1. ## Current's Speed

A motorboat maintained a constant speed of 15 miles per hour relative to the water in going 10 miles upstream and then returning. The total time for the trip was 1.5 hours. Find the speed of the current.

Let c = current's speed

Distance is given to be 10 miles.

D = rt is manipulated to be t = D/r.

[10/(c - 15)] + [10/(c - 15) = 1.5

Is this correct?

2. ## Re: Current's Speed Originally Posted by harpazo [10/(c - 15)] + [10/(c - 15) = 1.5
Is this correct?
Not quite; should be:
[10/(15 - c)] + [10/(15 + c)] = 1.5

You won't get anywhere upstream if current is more than speed 3. ## Re: Current's Speed

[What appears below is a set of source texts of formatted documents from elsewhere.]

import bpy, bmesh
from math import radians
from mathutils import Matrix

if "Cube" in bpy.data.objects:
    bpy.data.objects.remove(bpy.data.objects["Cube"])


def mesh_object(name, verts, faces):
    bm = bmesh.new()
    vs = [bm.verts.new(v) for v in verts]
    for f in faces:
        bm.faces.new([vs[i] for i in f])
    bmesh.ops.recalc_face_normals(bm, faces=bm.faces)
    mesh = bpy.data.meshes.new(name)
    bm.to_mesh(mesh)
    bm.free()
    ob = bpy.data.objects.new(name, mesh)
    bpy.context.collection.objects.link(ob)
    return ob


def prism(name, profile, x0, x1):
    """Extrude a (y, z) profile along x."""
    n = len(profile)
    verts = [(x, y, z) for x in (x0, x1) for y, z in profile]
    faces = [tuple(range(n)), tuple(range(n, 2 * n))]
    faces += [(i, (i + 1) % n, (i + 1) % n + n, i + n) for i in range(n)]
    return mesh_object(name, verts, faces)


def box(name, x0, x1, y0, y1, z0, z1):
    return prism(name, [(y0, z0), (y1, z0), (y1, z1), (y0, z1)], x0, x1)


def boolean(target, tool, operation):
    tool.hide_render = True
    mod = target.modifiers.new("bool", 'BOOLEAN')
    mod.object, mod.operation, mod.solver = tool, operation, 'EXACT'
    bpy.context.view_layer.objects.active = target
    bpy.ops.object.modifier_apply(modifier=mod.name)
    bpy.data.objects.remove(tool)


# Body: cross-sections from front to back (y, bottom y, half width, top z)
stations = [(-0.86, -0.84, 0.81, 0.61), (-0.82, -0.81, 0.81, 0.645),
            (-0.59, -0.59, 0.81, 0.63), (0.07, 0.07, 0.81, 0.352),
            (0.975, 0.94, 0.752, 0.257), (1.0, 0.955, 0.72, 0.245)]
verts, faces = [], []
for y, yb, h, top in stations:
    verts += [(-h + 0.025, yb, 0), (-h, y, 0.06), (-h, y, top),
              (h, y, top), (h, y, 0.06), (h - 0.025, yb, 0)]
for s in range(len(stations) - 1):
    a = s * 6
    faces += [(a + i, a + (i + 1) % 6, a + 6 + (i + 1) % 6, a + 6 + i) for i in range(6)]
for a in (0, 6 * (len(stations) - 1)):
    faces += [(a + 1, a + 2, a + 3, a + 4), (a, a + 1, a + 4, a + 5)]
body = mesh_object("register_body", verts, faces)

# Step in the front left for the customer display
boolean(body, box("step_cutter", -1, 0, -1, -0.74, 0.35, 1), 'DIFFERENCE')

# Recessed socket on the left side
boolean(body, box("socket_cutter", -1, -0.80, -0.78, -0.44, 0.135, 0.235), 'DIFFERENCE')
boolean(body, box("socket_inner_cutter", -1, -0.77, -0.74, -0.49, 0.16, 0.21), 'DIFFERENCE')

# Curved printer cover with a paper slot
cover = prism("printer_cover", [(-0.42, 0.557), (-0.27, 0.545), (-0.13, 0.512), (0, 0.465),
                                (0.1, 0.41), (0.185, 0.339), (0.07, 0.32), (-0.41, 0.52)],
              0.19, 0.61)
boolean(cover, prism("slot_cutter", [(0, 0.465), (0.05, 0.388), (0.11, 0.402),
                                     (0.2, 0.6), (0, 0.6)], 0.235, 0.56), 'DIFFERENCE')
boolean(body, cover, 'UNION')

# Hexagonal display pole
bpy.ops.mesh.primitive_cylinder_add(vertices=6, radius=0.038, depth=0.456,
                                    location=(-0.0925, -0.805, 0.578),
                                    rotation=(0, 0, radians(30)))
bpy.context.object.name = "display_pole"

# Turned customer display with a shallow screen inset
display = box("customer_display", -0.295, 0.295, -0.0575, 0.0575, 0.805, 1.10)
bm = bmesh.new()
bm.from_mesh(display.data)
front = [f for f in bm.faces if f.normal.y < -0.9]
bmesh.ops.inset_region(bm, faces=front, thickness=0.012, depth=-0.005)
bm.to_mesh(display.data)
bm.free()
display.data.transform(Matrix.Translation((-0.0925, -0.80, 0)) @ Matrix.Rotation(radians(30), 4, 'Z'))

Not quite. In order that the boat be able to go upstream, its speed, 15 mph relative to the water, must be greater than the current speed. That is, its speed upstream 15- c, not c- 15. Since the boat maintains a speed of 15 mph relative to the water, relative to the river bank, going upstream its speed is 15- c mph and going downstream its speed is 15+ c mph. The time it takes to go 10 m at 15- c mph is 10/(15- c) hours. The time it takes to go 10 m at 15+ c mph is 10/(15+ c) hours. So the total time to go up and down stream is 10/(15- c)+ 10/(15+ c)= 1.5.

4. ## Re: Current's Speed

I meant to place the total miles going up and down stream as 10. It was a typo at my end.

5. ## Re: Current's Speed

Multiply both sides by (15 + c)(15 - c).

When I do that, I get the following several steps later:

300 = 337.5 - 1.5c^2

300 - 337.5 = -1.5c^2

-37.5 = -1.5c^2

-37.5/-1.5 = c^2

25 = c^2

sqrt{25} = sqrt{c^2}

5 = c

-5 = c

We reject -5 mph.

The current's speed is 5 pmh.

Correct!

Wonderful.